Despite this deep passion for astronomy and her extensive research experience, Hadnott decided to leave the field. As a Black woman working at predominantly white institutions, she encountered difficult experiences.
“I was really profoundly unhappy with the environment in academia,” she says. “In grad school I had such an isolating, alienating experience. After leaving in 2019, I felt pretty disillusioned with academia and just frustrated, but then industry wasn’t much better.”
However, during her time at John Hopkins, Hadnott befriended Ashley Walker, an astrochemist, science communicator, and activist. Both Hadnott and Walker are Black women from Chicago who had experienced racism in academia.
Hadnott joined Black in Astro in 2020 and became more involved as an organizer in 2021.
“It was just so great to see so many people who look like me, who had other experiences like me, at predominantly white institutions,” she says. “I had never had that sort of community before, and especially in grad school. I kept getting more and more involved [in Black in Astro] because it was healing.”
Since leaving academia, Hadnott began combining her passion for astronomy with her interest in writing and illustration. She took online writing courses through Creative Nonfiction and started doing freelance work through NPR Scicommers for publications such as Physics Today and Scholastic Kids. In 2022, she started working full-time for Stanford University’s Kavli Institute for Astrophysics and Cosmology, writing features about recent discoveries in astrophysics and developing ways to visualize dark matter stimulations with the aim of helping the public better understand this mysterious substance that is so influential throughout the cosmos.
“It has been another steep learning curve, but it has been fun to write about and try to think of ways to visualize it,” says Hadnott.
Communicating this type of complex scientific subject matter to the public is no easy task. Hadnott notes that conveying scale in astronomical terms can be particularly difficult. For example, most people will understand a distance of 3,000 miles – but parsecs are a whole other ball game. Nevertheless, Hadnott says she enjoys the challenge, and this unique intersection of science, art and communication.
Another benefit, she says, is that she gets to encounter diverse groups of people this way –one day she may be speaking with an astronomy expert who specializes in lensing, and the next day it may be a high school student who is just getting interested in physics, or a person who writes science-related poetry.

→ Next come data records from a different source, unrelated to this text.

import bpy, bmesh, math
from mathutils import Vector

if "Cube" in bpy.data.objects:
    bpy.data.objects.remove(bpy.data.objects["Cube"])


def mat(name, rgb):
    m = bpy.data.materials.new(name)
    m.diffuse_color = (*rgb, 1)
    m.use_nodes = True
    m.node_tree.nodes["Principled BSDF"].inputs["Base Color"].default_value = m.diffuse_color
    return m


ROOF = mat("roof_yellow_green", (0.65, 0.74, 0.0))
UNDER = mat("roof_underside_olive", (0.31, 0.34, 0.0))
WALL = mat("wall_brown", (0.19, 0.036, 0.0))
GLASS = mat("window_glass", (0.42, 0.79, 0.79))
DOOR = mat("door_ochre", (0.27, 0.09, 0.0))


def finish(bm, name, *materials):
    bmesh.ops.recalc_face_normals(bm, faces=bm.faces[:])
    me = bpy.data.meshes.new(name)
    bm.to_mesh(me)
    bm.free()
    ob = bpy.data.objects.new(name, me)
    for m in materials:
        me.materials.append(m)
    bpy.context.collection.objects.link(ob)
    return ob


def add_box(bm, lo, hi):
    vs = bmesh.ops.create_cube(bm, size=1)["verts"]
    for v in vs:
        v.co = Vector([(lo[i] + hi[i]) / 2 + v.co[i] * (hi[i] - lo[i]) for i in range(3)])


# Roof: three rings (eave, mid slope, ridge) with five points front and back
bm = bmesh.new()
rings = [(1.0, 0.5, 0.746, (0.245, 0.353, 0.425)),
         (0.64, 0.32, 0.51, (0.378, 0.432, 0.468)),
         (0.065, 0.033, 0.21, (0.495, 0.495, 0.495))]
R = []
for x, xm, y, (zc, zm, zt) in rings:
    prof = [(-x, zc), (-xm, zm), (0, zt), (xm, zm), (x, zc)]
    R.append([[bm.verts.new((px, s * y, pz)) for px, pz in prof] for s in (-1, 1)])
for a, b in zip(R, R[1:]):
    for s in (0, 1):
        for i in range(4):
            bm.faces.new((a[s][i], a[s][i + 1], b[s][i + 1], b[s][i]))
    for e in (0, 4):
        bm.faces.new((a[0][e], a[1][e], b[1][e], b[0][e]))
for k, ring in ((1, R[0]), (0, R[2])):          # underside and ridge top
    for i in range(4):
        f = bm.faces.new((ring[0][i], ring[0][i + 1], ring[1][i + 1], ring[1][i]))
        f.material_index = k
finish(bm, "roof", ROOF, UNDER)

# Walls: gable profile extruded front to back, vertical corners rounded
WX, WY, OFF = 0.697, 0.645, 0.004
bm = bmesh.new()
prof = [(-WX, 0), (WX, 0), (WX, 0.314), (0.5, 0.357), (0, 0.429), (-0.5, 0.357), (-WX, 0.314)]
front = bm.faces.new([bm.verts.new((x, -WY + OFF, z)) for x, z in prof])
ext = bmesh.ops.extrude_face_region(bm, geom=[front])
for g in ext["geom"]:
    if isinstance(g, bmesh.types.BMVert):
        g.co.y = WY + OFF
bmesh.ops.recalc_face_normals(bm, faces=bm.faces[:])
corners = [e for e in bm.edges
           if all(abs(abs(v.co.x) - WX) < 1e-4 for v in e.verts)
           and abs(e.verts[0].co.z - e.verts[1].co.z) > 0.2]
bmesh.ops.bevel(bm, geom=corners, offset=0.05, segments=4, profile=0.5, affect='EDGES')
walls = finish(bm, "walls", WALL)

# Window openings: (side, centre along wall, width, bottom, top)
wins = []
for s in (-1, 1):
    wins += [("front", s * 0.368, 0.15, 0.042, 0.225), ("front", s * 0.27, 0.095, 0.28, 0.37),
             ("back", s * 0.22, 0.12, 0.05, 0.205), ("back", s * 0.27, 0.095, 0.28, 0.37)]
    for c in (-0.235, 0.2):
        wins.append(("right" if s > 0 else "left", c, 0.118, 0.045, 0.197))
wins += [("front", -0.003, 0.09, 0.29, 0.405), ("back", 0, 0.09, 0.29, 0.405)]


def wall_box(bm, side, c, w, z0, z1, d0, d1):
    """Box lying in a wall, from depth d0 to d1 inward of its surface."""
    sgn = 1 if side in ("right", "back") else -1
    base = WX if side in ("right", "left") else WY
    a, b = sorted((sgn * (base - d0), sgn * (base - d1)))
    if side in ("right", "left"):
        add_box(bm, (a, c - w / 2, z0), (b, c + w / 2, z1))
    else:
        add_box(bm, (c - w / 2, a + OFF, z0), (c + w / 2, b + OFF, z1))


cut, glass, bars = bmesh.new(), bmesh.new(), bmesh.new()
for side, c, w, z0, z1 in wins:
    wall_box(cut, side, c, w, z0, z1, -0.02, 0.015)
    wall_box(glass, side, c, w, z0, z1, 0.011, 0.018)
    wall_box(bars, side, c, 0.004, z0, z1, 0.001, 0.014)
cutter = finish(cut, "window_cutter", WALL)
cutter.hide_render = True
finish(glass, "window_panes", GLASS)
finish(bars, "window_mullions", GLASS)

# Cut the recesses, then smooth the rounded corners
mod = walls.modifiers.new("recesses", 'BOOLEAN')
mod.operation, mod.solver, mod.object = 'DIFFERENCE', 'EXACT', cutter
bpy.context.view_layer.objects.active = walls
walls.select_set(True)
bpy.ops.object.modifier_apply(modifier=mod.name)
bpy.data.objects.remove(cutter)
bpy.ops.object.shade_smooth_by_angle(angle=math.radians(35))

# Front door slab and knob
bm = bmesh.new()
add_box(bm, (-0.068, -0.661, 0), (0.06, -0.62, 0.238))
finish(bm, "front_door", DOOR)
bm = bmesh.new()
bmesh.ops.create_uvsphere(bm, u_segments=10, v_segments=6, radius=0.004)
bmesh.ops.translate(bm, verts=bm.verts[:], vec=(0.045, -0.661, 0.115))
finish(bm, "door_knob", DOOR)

All the while, Hadnott is working to communicate the mysteries of dark matter, she continues to share her writing and science communications skills with Black in Astro as the resident storyteller/writer for the group.
“It's relieving and it brings me a lot of joy – an insane amount of joy,” she says. “To have other people around you on that same journey has just been really inspiring, enlightening, grounding. It makes me feel hopeful for what the possibilities could be. I think they should be very different from what they are now.”
Hadnott recognizes the importance of facilitating change. She believes one major way to do so is to have more Black representation in positions that can influence an institution’s culture, for example by hiring more Black faculty, deans, and provosts.
She also sees benefits in breaking down the walled silos that people in astronomy work within. Even if there are no Black faculty members to partner with, Hadnott notes, there is always an opportunity to explore partnerships across disciplines moving forward, for example with the African American studies department.
“I think more partnerships would be more helpful for improving the field and improving the culture,” she emphasizes.